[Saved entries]
-- Opening Marker --

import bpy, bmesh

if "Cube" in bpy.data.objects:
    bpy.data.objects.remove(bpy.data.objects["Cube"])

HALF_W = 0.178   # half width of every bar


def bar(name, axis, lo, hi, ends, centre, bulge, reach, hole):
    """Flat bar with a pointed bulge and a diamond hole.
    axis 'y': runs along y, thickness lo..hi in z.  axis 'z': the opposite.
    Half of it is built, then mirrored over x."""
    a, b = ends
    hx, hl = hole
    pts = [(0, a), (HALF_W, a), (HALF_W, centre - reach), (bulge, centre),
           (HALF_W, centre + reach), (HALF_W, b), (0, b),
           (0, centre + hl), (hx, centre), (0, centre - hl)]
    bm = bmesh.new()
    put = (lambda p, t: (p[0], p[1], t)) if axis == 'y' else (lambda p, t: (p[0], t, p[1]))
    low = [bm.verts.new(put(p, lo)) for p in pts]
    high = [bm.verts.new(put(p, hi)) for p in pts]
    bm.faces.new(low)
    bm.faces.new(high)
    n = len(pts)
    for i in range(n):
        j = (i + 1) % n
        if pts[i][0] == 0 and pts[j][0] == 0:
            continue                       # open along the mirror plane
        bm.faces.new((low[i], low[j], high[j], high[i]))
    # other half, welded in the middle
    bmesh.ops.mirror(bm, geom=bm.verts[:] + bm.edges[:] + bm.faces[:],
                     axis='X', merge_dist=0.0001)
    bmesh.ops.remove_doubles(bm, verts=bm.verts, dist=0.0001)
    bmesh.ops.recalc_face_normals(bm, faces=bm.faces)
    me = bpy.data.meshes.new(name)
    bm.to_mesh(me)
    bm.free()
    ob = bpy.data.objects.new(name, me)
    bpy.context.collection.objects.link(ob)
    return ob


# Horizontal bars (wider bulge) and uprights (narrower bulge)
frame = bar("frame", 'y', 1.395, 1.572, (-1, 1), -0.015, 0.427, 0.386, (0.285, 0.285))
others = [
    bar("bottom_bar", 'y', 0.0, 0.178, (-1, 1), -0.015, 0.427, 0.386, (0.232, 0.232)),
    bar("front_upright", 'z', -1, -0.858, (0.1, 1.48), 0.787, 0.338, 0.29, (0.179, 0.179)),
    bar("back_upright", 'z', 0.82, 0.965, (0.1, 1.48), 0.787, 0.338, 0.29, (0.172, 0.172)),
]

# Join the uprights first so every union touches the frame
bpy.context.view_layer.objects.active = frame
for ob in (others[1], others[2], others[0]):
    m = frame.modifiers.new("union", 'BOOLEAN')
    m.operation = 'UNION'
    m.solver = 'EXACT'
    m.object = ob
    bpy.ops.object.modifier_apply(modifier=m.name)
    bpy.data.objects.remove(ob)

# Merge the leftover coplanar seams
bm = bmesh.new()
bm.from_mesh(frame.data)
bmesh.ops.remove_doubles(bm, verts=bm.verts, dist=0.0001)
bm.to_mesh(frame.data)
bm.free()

-- Closing Marker --

## REQUIRED WORK
Check each line of the records above for the word "high" and report how many lines have it, as a number only.

## SOLUTION FOR THIS EXERCISE
3